> [TASK PROMPT]
Each entry that follows should be written again verbatim.
[PROVIDED INFORMATION Boundary: Start]
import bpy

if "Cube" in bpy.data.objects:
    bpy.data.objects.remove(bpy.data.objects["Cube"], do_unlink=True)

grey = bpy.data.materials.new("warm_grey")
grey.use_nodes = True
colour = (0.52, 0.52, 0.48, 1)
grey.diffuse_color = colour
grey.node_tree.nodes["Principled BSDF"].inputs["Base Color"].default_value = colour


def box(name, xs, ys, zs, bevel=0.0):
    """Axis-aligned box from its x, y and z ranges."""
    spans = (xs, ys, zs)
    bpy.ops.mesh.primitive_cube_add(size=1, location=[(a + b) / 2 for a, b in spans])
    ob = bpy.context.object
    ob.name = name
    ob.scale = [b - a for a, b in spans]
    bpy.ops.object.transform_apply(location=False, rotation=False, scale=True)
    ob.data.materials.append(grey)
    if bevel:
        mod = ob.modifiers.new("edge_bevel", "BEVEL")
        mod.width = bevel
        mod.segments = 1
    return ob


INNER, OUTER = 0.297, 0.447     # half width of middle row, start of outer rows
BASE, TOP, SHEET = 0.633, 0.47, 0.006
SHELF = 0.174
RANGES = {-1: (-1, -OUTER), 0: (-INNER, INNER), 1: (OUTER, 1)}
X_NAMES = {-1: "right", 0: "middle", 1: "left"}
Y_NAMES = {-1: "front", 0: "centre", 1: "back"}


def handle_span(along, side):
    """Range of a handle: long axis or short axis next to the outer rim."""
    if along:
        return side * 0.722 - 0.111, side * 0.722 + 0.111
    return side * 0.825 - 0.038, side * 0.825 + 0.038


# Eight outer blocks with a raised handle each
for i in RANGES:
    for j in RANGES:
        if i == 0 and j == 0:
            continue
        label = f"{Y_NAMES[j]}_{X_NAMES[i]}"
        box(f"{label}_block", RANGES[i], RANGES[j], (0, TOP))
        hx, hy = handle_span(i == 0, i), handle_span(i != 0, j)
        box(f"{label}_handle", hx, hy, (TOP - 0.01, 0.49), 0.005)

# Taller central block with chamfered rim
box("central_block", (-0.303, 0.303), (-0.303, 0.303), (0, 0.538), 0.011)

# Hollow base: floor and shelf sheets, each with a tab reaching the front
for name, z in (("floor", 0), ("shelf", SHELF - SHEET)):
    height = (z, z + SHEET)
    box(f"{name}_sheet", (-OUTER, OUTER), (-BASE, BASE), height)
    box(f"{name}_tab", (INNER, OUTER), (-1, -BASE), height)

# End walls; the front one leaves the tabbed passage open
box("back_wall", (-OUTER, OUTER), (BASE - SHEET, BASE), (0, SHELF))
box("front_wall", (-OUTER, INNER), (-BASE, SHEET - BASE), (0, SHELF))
[PROVIDED INFORMATION Boundary: End]
> [WORKED SOLUTION]
import bpy

if "Cube" in bpy.data.objects:
    bpy.data.objects.remove(bpy.data.objects["Cube"], do_unlink=True)

grey = bpy.data.materials.new("warm_grey")
grey.use_nodes = True
colour = (0.52, 0.52, 0.48, 1)
grey.diffuse_color = colour
grey.node_tree.nodes["Principled BSDF"].inputs["Base Color"].default_value = colour


def box(name, xs, ys, zs, bevel=0.0):
    """Axis-aligned box from its x, y and z ranges."""
    spans = (xs, ys, zs)
    bpy.ops.mesh.primitive_cube_add(size=1, location=[(a + b) / 2 for a, b in spans])
    ob = bpy.context.object
    ob.name = name
    ob.scale = [b - a for a, b in spans]
    bpy.ops.object.transform_apply(location=False, rotation=False, scale=True)
    ob.data.materials.append(grey)
    if bevel:
        mod = ob.modifiers.new("edge_bevel", "BEVEL")
        mod.width = bevel
        mod.segments = 1
    return ob


INNER, OUTER = 0.297, 0.447     # half width of middle row, start of outer rows
BASE, TOP, SHEET = 0.633, 0.47, 0.006
SHELF = 0.174
RANGES = {-1: (-1, -OUTER), 0: (-INNER, INNER), 1: (OUTER, 1)}
X_NAMES = {-1: "right", 0: "middle", 1: "left"}
Y_NAMES = {-1: "front", 0: "centre", 1: "back"}


def handle_span(along, side):
    """Range of a handle: long axis or short axis next to the outer rim."""
    if along:
        return side * 0.722 - 0.111, side * 0.722 + 0.111
    return side * 0.825 - 0.038, side * 0.825 + 0.038


# Eight outer blocks with a raised handle each
for i in RANGES:
    for j in RANGES:
        if i == 0 and j == 0:
            continue
        label = f"{Y_NAMES[j]}_{X_NAMES[i]}"
        box(f"{label}_block", RANGES[i], RANGES[j], (0, TOP))
        hx, hy = handle_span(i == 0, i), handle_span(i != 0, j)
        box(f"{label}_handle", hx, hy, (TOP - 0.01, 0.49), 0.005)

# Taller central block with chamfered rim
box("central_block", (-0.303, 0.303), (-0.303, 0.303), (0, 0.538), 0.011)

# Hollow base: floor and shelf sheets, each with a tab reaching the front
for name, z in (("floor", 0), ("shelf", SHELF - SHEET)):
    height = (z, z + SHEET)
    box(f"{name}_sheet", (-OUTER, OUTER), (-BASE, BASE), height)
    box(f"{name}_tab", (INNER, OUTER), (-1, -BASE), height)

# End walls; the front one leaves the tabbed passage open
box("back_wall", (-OUTER, OUTER), (BASE - SHEET, BASE), (0, SHELF))
box("front_wall", (-OUTER, INNER), (-BASE, SHEET - BASE), (0, SHELF))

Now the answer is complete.